▶ _Exercise_
Using the records below, copy every line that holds the string "cuts".

(Stored data entries)
((
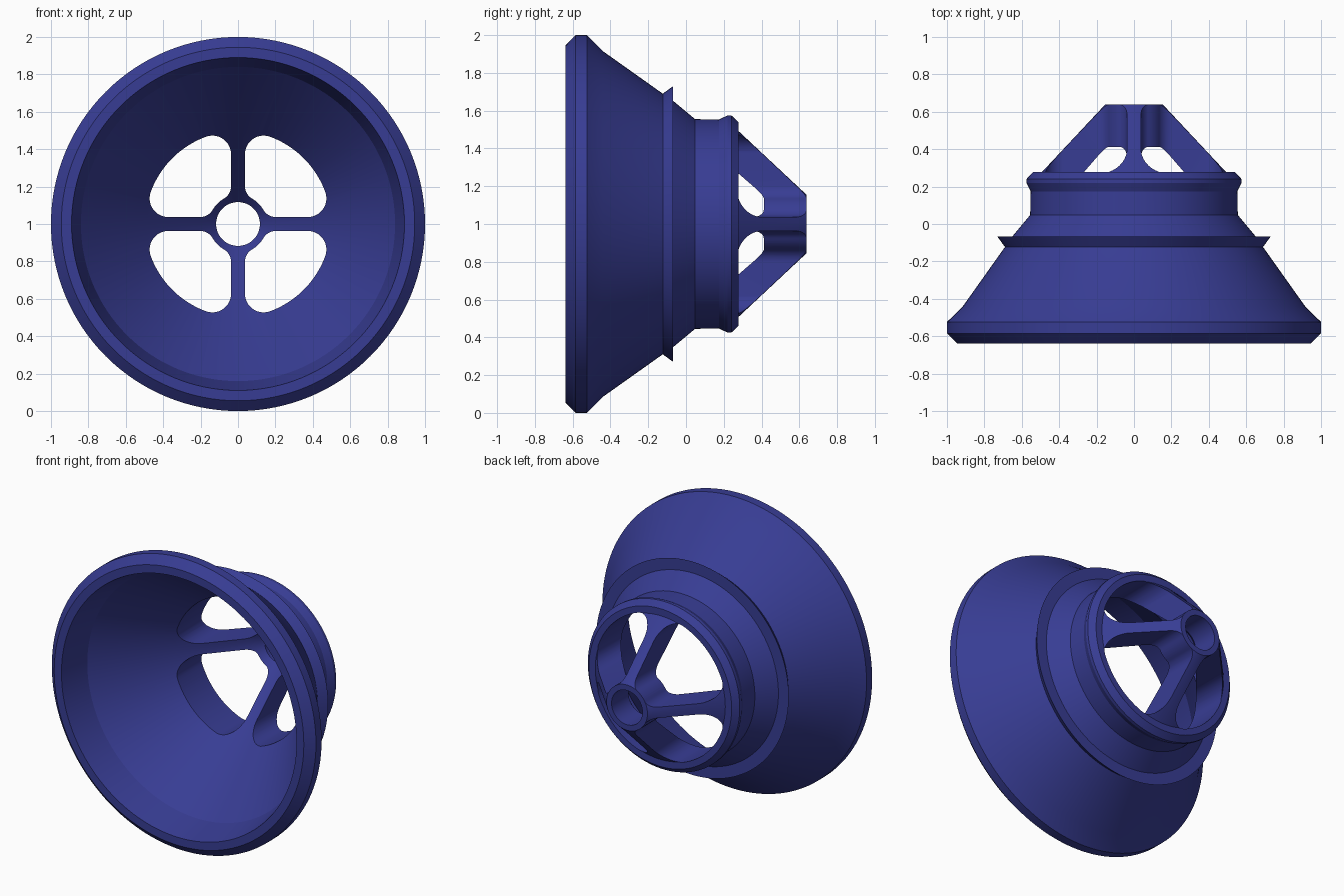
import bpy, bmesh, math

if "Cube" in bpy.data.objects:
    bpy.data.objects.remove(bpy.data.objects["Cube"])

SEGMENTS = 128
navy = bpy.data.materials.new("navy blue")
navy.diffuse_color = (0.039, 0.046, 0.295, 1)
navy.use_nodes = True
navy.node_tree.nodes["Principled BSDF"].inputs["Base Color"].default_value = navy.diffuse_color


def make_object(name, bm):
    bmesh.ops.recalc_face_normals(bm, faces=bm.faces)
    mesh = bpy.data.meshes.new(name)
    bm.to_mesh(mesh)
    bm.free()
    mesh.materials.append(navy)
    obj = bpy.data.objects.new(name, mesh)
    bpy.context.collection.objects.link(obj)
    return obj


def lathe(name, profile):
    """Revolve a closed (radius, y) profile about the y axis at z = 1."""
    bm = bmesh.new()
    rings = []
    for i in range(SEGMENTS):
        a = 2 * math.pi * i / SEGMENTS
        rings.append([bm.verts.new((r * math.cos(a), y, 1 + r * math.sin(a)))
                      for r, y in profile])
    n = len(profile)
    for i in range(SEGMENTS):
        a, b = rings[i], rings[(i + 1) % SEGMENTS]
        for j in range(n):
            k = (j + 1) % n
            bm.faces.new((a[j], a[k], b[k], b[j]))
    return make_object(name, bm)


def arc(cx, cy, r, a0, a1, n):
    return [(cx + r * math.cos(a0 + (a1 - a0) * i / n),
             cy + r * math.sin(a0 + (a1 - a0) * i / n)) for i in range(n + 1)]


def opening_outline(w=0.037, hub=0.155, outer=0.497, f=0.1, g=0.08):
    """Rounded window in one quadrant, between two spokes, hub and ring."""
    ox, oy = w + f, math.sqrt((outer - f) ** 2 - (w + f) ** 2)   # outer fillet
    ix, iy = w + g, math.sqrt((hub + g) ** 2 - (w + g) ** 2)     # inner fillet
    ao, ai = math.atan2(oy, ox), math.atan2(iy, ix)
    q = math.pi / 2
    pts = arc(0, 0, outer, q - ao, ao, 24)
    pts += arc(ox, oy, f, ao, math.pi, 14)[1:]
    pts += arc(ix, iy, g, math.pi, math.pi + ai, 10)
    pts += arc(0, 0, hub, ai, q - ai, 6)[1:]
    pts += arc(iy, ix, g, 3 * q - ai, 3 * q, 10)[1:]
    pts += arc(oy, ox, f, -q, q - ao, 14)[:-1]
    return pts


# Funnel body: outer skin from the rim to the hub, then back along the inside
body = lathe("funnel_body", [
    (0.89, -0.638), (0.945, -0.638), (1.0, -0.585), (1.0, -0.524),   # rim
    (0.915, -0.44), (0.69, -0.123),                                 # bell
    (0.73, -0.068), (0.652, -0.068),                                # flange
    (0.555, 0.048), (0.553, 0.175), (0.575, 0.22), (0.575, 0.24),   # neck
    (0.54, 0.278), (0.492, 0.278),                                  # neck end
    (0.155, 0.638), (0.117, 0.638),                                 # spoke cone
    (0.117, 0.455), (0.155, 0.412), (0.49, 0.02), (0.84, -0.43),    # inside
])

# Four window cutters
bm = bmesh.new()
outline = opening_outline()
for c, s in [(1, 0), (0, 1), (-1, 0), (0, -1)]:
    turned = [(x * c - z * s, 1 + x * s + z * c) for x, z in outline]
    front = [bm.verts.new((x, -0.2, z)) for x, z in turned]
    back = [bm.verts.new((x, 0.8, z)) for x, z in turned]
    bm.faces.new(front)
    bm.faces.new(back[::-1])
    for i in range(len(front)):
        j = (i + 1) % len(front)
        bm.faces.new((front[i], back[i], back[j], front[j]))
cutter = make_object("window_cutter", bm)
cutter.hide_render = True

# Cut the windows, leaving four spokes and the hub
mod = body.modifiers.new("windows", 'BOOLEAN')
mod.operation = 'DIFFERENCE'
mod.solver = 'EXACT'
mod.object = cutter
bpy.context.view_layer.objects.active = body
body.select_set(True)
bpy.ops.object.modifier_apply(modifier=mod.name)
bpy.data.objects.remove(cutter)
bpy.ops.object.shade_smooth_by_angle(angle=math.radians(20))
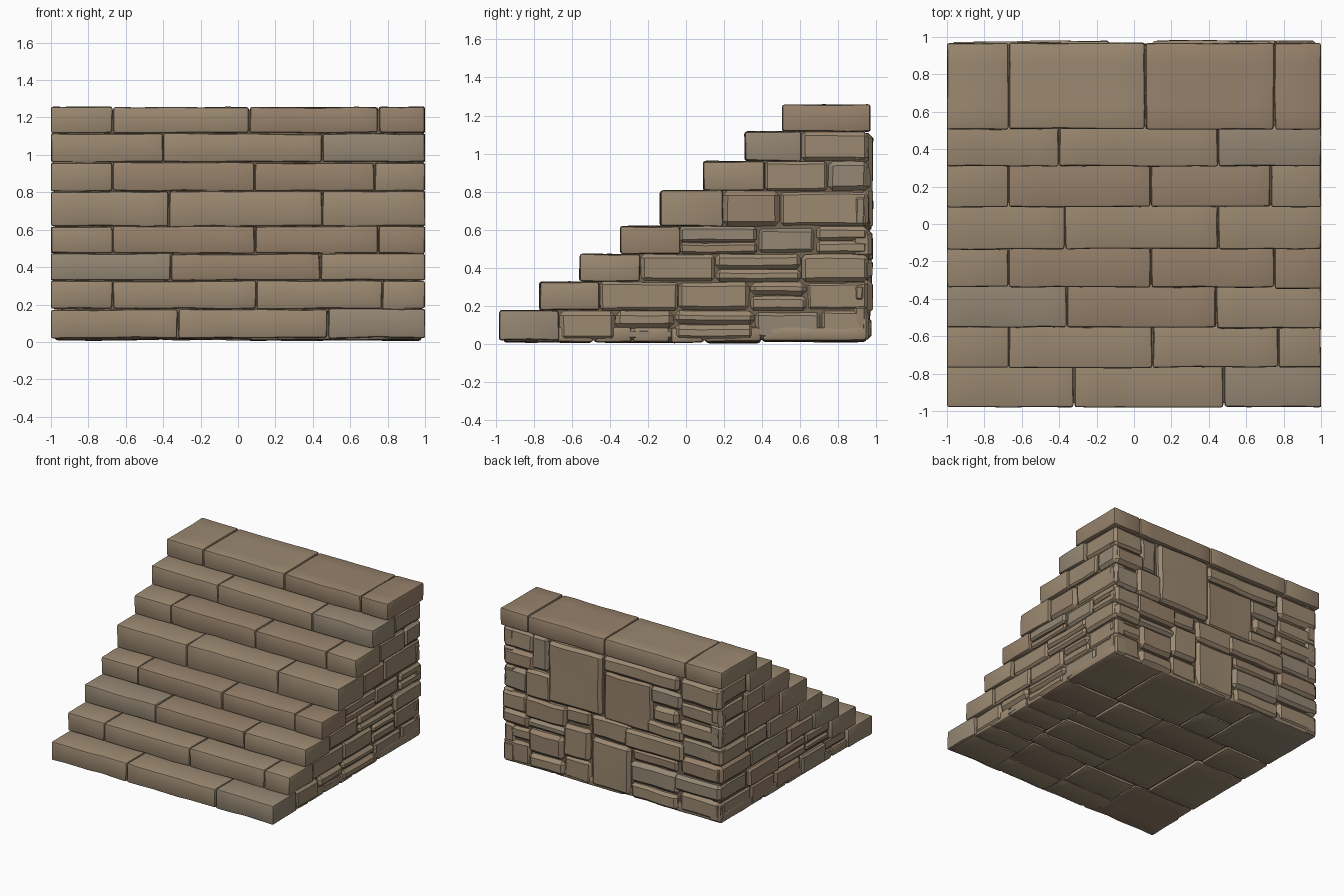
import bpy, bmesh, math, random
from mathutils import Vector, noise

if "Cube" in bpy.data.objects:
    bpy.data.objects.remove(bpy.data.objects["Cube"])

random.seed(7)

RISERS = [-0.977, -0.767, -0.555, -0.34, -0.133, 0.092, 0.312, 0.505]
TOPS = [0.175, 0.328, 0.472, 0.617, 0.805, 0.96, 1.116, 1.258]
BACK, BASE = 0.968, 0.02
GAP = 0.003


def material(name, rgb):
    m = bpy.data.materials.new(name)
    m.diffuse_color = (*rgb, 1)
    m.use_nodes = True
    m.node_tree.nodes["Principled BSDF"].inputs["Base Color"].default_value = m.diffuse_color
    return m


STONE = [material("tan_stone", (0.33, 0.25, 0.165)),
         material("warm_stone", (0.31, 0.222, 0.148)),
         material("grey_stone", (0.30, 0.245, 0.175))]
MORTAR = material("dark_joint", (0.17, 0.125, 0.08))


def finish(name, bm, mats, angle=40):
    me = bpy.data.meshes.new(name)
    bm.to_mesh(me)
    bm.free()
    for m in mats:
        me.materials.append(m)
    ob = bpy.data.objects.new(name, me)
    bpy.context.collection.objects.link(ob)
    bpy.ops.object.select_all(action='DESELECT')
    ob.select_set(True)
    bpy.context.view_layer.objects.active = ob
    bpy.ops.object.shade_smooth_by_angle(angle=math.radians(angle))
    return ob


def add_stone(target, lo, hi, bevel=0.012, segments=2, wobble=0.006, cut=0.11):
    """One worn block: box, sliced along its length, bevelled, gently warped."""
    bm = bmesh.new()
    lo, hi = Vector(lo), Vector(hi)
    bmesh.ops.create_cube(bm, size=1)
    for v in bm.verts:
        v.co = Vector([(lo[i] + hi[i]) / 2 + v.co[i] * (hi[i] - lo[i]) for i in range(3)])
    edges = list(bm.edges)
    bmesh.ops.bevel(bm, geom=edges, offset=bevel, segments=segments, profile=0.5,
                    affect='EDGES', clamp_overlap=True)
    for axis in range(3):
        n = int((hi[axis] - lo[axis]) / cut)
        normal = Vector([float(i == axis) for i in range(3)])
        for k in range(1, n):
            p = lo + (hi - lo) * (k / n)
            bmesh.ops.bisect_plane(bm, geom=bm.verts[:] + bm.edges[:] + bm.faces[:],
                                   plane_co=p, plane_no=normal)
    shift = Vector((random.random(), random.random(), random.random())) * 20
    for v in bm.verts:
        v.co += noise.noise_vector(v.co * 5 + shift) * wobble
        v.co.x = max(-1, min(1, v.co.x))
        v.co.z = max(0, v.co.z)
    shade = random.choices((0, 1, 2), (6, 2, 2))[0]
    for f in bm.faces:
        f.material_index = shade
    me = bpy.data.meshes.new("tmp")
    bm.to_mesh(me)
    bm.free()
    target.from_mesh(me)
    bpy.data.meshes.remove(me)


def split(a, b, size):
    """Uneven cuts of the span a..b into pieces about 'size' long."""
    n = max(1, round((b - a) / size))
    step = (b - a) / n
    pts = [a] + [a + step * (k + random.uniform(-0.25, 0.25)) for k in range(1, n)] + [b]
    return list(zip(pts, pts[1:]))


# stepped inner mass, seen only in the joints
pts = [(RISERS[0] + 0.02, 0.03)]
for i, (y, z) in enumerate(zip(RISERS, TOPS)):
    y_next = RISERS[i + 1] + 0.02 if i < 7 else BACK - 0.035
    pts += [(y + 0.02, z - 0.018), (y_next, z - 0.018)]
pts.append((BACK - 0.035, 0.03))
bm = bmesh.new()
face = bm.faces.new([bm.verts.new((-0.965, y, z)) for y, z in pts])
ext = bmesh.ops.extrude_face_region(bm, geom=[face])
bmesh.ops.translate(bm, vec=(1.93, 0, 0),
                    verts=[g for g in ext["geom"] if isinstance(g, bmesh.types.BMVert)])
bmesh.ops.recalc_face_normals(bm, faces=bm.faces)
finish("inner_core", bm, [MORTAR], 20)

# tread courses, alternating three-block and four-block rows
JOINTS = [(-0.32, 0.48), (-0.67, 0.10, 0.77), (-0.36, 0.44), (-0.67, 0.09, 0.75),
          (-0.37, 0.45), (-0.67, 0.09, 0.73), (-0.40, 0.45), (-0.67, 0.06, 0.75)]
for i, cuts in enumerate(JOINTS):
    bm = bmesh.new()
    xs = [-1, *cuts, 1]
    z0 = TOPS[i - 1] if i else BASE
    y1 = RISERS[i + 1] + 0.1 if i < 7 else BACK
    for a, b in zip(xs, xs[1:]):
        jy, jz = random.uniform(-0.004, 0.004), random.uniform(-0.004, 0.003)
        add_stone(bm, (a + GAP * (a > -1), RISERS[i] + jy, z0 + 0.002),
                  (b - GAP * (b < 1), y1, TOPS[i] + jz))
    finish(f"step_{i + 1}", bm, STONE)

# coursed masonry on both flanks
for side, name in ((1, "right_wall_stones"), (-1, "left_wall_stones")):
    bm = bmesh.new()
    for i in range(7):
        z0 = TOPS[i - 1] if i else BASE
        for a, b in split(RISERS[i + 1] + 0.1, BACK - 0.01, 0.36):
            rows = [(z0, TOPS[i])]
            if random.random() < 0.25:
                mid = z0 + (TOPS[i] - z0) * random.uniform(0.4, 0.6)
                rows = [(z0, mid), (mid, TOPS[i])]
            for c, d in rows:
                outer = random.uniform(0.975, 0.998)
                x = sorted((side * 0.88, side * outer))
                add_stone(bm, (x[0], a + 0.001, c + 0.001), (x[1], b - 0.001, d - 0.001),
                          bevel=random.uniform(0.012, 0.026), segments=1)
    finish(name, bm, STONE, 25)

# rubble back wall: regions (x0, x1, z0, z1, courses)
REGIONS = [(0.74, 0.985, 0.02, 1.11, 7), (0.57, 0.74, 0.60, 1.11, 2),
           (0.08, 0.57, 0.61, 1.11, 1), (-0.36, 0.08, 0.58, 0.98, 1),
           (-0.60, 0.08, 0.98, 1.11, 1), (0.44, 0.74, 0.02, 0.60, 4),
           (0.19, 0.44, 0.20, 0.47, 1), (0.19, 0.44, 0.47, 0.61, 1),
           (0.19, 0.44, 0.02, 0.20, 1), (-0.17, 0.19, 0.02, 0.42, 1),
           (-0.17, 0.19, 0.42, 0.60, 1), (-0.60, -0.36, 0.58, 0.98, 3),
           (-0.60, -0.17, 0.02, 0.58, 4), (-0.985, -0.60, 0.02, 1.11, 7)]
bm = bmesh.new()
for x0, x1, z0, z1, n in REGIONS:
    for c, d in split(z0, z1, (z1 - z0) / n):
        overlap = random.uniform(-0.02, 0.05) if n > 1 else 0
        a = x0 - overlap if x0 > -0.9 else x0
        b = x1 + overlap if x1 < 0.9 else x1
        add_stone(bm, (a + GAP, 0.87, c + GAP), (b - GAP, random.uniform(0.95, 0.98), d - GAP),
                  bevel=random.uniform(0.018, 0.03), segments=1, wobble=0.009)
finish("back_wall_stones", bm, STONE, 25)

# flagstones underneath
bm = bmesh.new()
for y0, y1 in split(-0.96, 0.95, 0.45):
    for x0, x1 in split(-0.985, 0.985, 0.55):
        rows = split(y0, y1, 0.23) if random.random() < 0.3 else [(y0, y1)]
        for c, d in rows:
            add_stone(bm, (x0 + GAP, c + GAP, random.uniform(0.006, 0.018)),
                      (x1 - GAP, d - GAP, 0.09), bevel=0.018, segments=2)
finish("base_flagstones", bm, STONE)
))
▶ _Task solution_
    """Uneven cuts of the span a..b into pieces about 'size' long."""
for i, cuts in enumerate(JOINTS):
    xs = [-1, *cuts, 1]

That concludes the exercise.